Age-related sampling of food sources in unsuccessful foraging bumblebees [Hymenoptera: Apidae: Bombus]

Tamar Keasar, Shirrinka Goubitz, Avi Shmida

Research output: Contribution to journalArticlepeer-review


Naive Bombus terrestris (Linnaeus 1758) bumblebees that failed to learn to handle feeders of sucrose solution were examined for sampling frequency and duration until they stopped their feeding attempts. The number of sample-bouts [attempts to feed], the duration of each sample-bout, and the time between subsequent sample-bouts [pauses] were measured. The question was whether the age and cohort of the unsuccessful bees correlated with their feeder-sampling behaviour. Younger bees sampled the feeders more frequently, but stayed a shorter time during each sample-bout, than older bees. The duration of each separate pause was longer for older bees than for younger bees. The total sampling-time before giving up tended to be higher for the older bees. Bee cohort, and colony size at the time of observation, did not affect sampling frequency and duration in the unsuccessful foragers. For all bees, subsequent sample-bouts decreased in duration, while the duration of each subsequent pause increased. This was possibly due to negative reinforcement by the unsuccessful samples. The higher sampling frequency of the younger bees may be considered part of a first orientation and learning process of handling of food sources. The longer durations of sample-bouts and pauses in the older workers may reflect the effects of senescence on foraging behaviour.

Original languageEnglish
Pages (from-to)201-211
Number of pages11
JournalEntomologia Generalis
Issue number2-4
StatePublished - 2007
Externally publishedYes


  • Artificial feeder
  • Bombus terrestris [Linnaeus 1758]
  • Cohort
  • Colony size
  • Foraging
  • Handling
  • Motor learning
  • Senescence

ASJC Scopus subject areas

  • Insect Science

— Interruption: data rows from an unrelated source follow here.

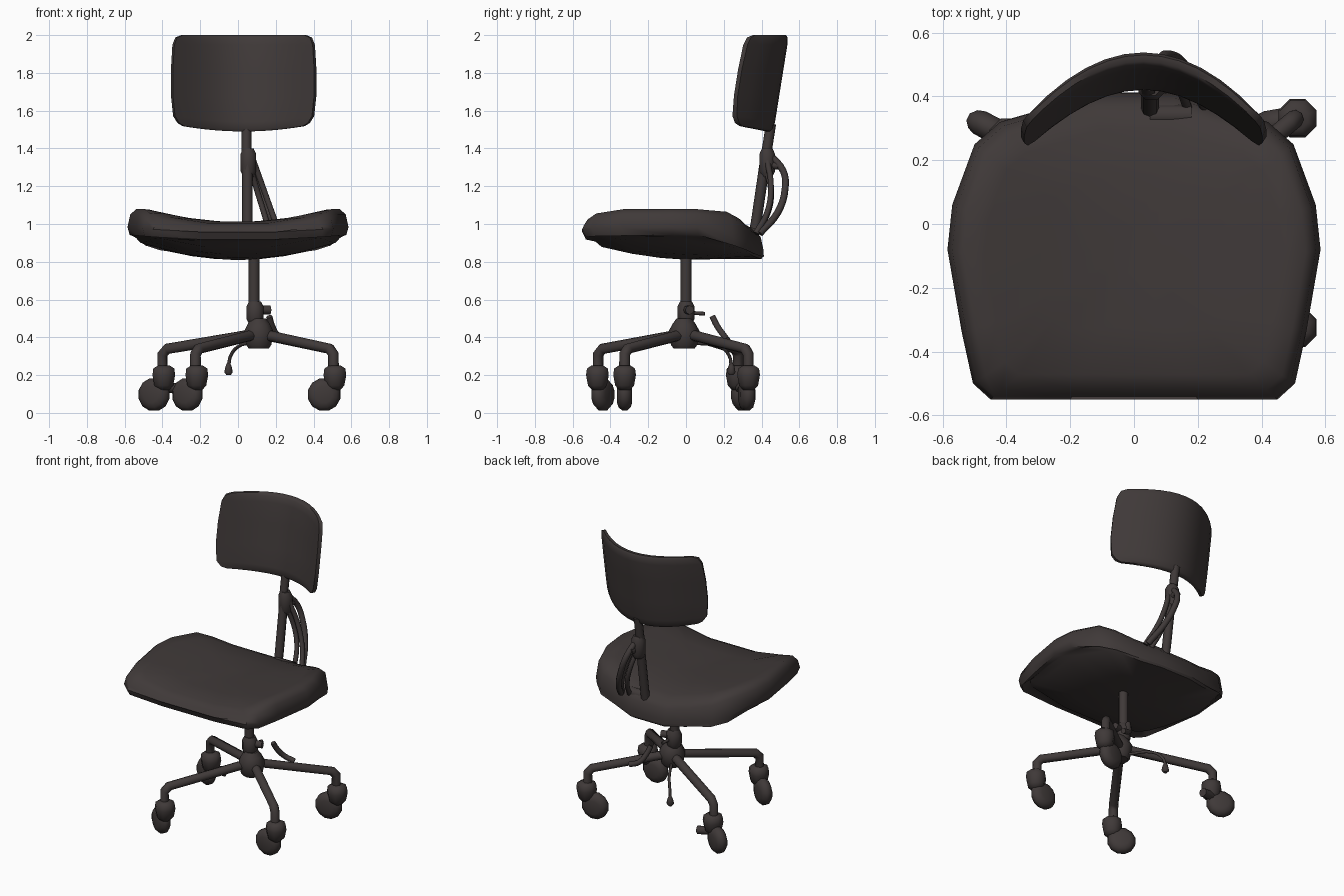
import bpy, bmesh, math
from mathutils import Vector, Matrix

if "Cube" in bpy.data.objects:
    bpy.data.objects.remove(bpy.data.objects["Cube"], do_unlink=True)

mat = bpy.data.materials.new("dark_charcoal")
mat.use_nodes = True
COLOR = (0.05, 0.041, 0.04, 1)
mat.diffuse_color = COLOR
mat.node_tree.nodes["Principled BSDF"].inputs["Base Color"].default_value = COLOR


def smooth(ob, angle=50):
    bpy.ops.object.select_all(action="DESELECT")
    ob.select_set(True)
    bpy.context.view_layer.objects.active = ob
    bpy.ops.object.shade_smooth_by_angle(angle=math.radians(angle))


def skin(name, loops):
    """Bridge rings of equal length and close both ends."""
    bm = bmesh.new()
    rings = [[bm.verts.new(p) for p in loop] for loop in loops]
    n = len(rings[0])
    for a, b in zip(rings, rings[1:]):
        for i in range(n):
            j = (i + 1) % n
            bm.faces.new((a[i], a[j], b[j], b[i]))
    caps = [bm.faces.new(rings[0]), bm.faces.new(rings[-1])]
    bmesh.ops.recalc_face_normals(bm, faces=bm.faces)
    bmesh.ops.triangulate(bm, faces=caps)
    me = bpy.data.meshes.new(name)
    bm.to_mesh(me)
    bm.free()
    me.materials.append(mat)
    ob = bpy.data.objects.new(name, me)
    bpy.context.collection.objects.link(ob)
    smooth(ob)


def lathe(name, center, profile, sides=10, rot=Matrix.Identity(3)):
    """Profile of (radius, height) around a local z axis."""
    turn = [math.tau * (i + 0.5) / sides for i in range(sides)]
    skin(name, [[Vector(center) + rot @ Vector((r * math.cos(t), r * math.sin(t), h))
                 for t in turn] for r, h in profile])


def tube(name, points, radius, curved=False):
    cu = bpy.data.curves.new(name, "CURVE")
    cu.dimensions = "3D"
    cu.bevel_depth = radius
    cu.bevel_resolution = 2
    cu.use_fill_caps = True
    cu.resolution_u = 4
    sp = cu.splines.new("BEZIER" if curved else "POLY")
    pts = sp.bezier_points if curved else sp.points
    pts.add(len(points) - 1)
    for p, co in zip(pts, points):
        if curved:
            p.co = co
            p.handle_left_type = p.handle_right_type = "AUTO"
        else:
            p.co = (*co, 1)
    ob = bpy.data.objects.new(name, cu)
    bpy.context.collection.objects.link(ob)
    cu.materials.append(mat)
    bpy.ops.object.select_all(action="DESELECT")
    ob.select_set(True)
    bpy.context.view_layer.objects.active = ob
    bpy.ops.object.convert(target="MESH")
    smooth(bpy.context.object)


# Seat: half outline from front to back, mirrored, then skinned in rings
half = [(0.2, -0.55), (0.45, -0.55), (0.505, -0.5), (0.54, -0.34), (0.585, -0.08),
        (0.57, 0.06), (0.5, 0.25), (0.42, 0.32), (0.28, 0.36), (0.13, 0.41)]
outline = half + [(-x, y) for x, y in reversed(half)]


def top_z(x, y):
    return 1.01 + 0.075 * min(1, abs(x) / 0.5) ** 2 - 0.25 * max(0, y - 0.2) - 0.4 * max(0, -0.44 - y)


def rim_z(x, y):
    return 0.955 + 0.025 * (x / 0.55) ** 2 - 0.28 * max(0, y - 0.08)


def pan_z(x, y):
    return 0.81 + 0.1 * (x / 0.55) ** 2 + 0.07 * max(0, 0.3 - y) * abs(y / 0.4)


def seat_ring(scale, shift, height, drop=0.0):
    pts = [(x * scale, (y + 0.06) * scale - 0.06 + shift) for x, y in outline]
    return [(x, y, height(x, y) + drop) for x, y in pts]


skin("seat", [
    seat_ring(0.15, -0.02, top_z), seat_ring(0.5, -0.02, top_z), seat_ring(0.8, -0.02, top_z),
    seat_ring(0.92, -0.01, top_z, -0.005), seat_ring(0.975, -0.003, top_z, -0.035),
    seat_ring(1.0, 0, rim_z), seat_ring(0.98, 0.01, rim_z, -0.04),
    seat_ring(0.93, 0.036, pan_z, 0.02), seat_ring(0.88, 0.045, pan_z),
    seat_ring(0.5, 0.02, pan_z), seat_ring(0.15, 0, pan_z)])

# Backrest: curved shell with rounded corners, thin side edges and a slight lean
ROWS = [(-1, 0.84, 0.4), (-0.95, 0.91, 0.8), (-0.8, 0.97, 1), (-0.3, 1, 1), (0.3, 1, 1),
        (0.8, 0.98, 1), (0.95, 0.94, 0.8), (1, 0.86, 0.4)]
COLS = 12
loops = []
for v, width, thick in ROWS:
    outer, inner = [], []
    for i in range(COLS + 1):
        u = (2 * i / COLS - 1) * width
        z = 1.745 + 0.255 * v + 0.04 * u * u * max(0, -v)
        y = 0.505 - 0.22 * u * u + 0.16 * (z - 1.75)
        t = thick * (0.02 + 0.03 * (1 - u ** 4))
        x = 0.03 + 0.385 * u
        outer.append((x, y - 0.025 * (1 - thick), z))
        inner.append((x * 0.97, y - t - 0.025 * (1 - thick), z))
    loops.append(outer + inner[::-1])
skin("backrest", loops)

# Backrest post, clamp, and bent support tubes
tube("back_post", [(0.05, 0.35, 0.9), (0.05, 0.37, 1.0), (0.05, 0.42, 1.34)], 0.028)
tube("back_stem", [(0.045, 0.42, 1.34), (0.045, 0.45, 1.53)], 0.027)
lathe("back_clamp", (0.055, 0.43, 1.32), [(0.03, -0.07), (0.045, -0.04), (0.045, 0.05), (0.03, 0.08)], 8)
tube("clamp_knob", [(0.065, 0.43, 1.31), (0.07, 0.5, 1.31)], 0.022)
tube("rear_support", [(0.06, 0.44, 1.37), (0.085, 0.515, 1.28), (0.115, 0.525, 1.19),
                      (0.165, 0.485, 1.06), (0.215, 0.39, 0.95)], 0.019, True)
tube("inner_support", [(0.08, 0.43, 1.34), (0.13, 0.45, 1.2), (0.18, 0.43, 1.06),
                       (0.22, 0.37, 0.95)], 0.016, True)
tube("side_support", [(0.06, 0.41, 1.32), (0.1, 0.45, 1.18), (0.14, 0.43, 1.05),
                      (0.17, 0.36, 0.94)], 0.015, True)
tube("post_foot", [(0.05, 0.34, 0.95), (0.18, 0.34, 0.95)], 0.035)

# Column and hub
lathe("column", (0.085, 0, 0), [(0.03, 0.38), (0.03, 0.84)])
lathe("column_collar", (0.09, 0, 0.53), [(0.035, -0.06), (0.05, -0.03), (0.05, 0.03), (0.035, 0.06)], 8)
lathe("hub", (0.11, -0.01, 0.41), [(0.055, -0.07), (0.07, -0.05), (0.083, 0.02), (0.062, 0.06), (0.04, 0.09)], 10)
tube("collar_knob", [(0.1, 0, 0.545), (0.17, 0.02, 0.545)], 0.024)
tube("collar_pin", [(0.1, 0.02, 0.53), (0.11, 0.1, 0.525)], 0.01)
tube("height_lever", [(0.165, 0.14, 0.51), (0.18, 0.165, 0.46), (0.21, 0.2, 0.41),
                      (0.27, 0.22, 0.385)], 0.017, True)
tube("release_cable", [(0.08, 0.04, 0.37), (0.0, 0.18, 0.35), (-0.04, 0.23, 0.3),
                       (-0.05, 0.24, 0.24)], 0.009, True)
lathe("cable_grip", (-0.05, 0.24, 0.23), [(0.012, -0.03), (0.024, -0.015), (0.018, 0.015), (0.006, 0.04)], 8)

# Four legs with casters: stem position and wheel heading in degrees
legs = {"back_left": (0.505, 0.33, 190), "front_left": (0.505, -0.325, 180),
        "front_right": (-0.225, -0.465, 150), "back_right": (-0.4, 0.275, 153)}
for label, (x, y, heading) in legs.items():
    hub = Vector((0.11, 0, 0.42))
    stem_top = hub.lerp(Vector((x, y, 0.335)), 0.95)
    tube(label + "_leg", [hub, stem_top, (x, y, 0.31), (x, y, 0.21)], 0.029)
    roll = math.radians(heading)
    forward = Vector((math.cos(roll), math.sin(roll), 0))
    lathe(label + "_caster_hood", Vector((x, y, 0.19)) - 0.008 * forward,
          [(0.03, -0.07), (0.054, -0.045), (0.065, 0.01), (0.06, 0.045), (0.035, 0.06)], 8)
    rot = Matrix.Rotation(roll, 3, "Z") @ Matrix.Rotation(math.pi / 2, 3, "X")
    lathe(label + "_caster_wheel", Vector((x, y, 0.097)) + 0.05 * forward,
          [(0.045, -0.04), (0.07, -0.032), (0.088, -0.012), (0.088, 0.012), (0.07, 0.032), (0.045, 0.04)],
          12, rot)
tube("caster_brake", [(-0.4, 0.28, 0.14), (-0.3, 0.3, 0.125)], 0.028)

Dive into the research topics of 'Age-related sampling of food sources in unsuccessful foraging bumblebees [Hymenoptera: Apidae: Bombus]'. Together they form a unique fingerprint.

Cite this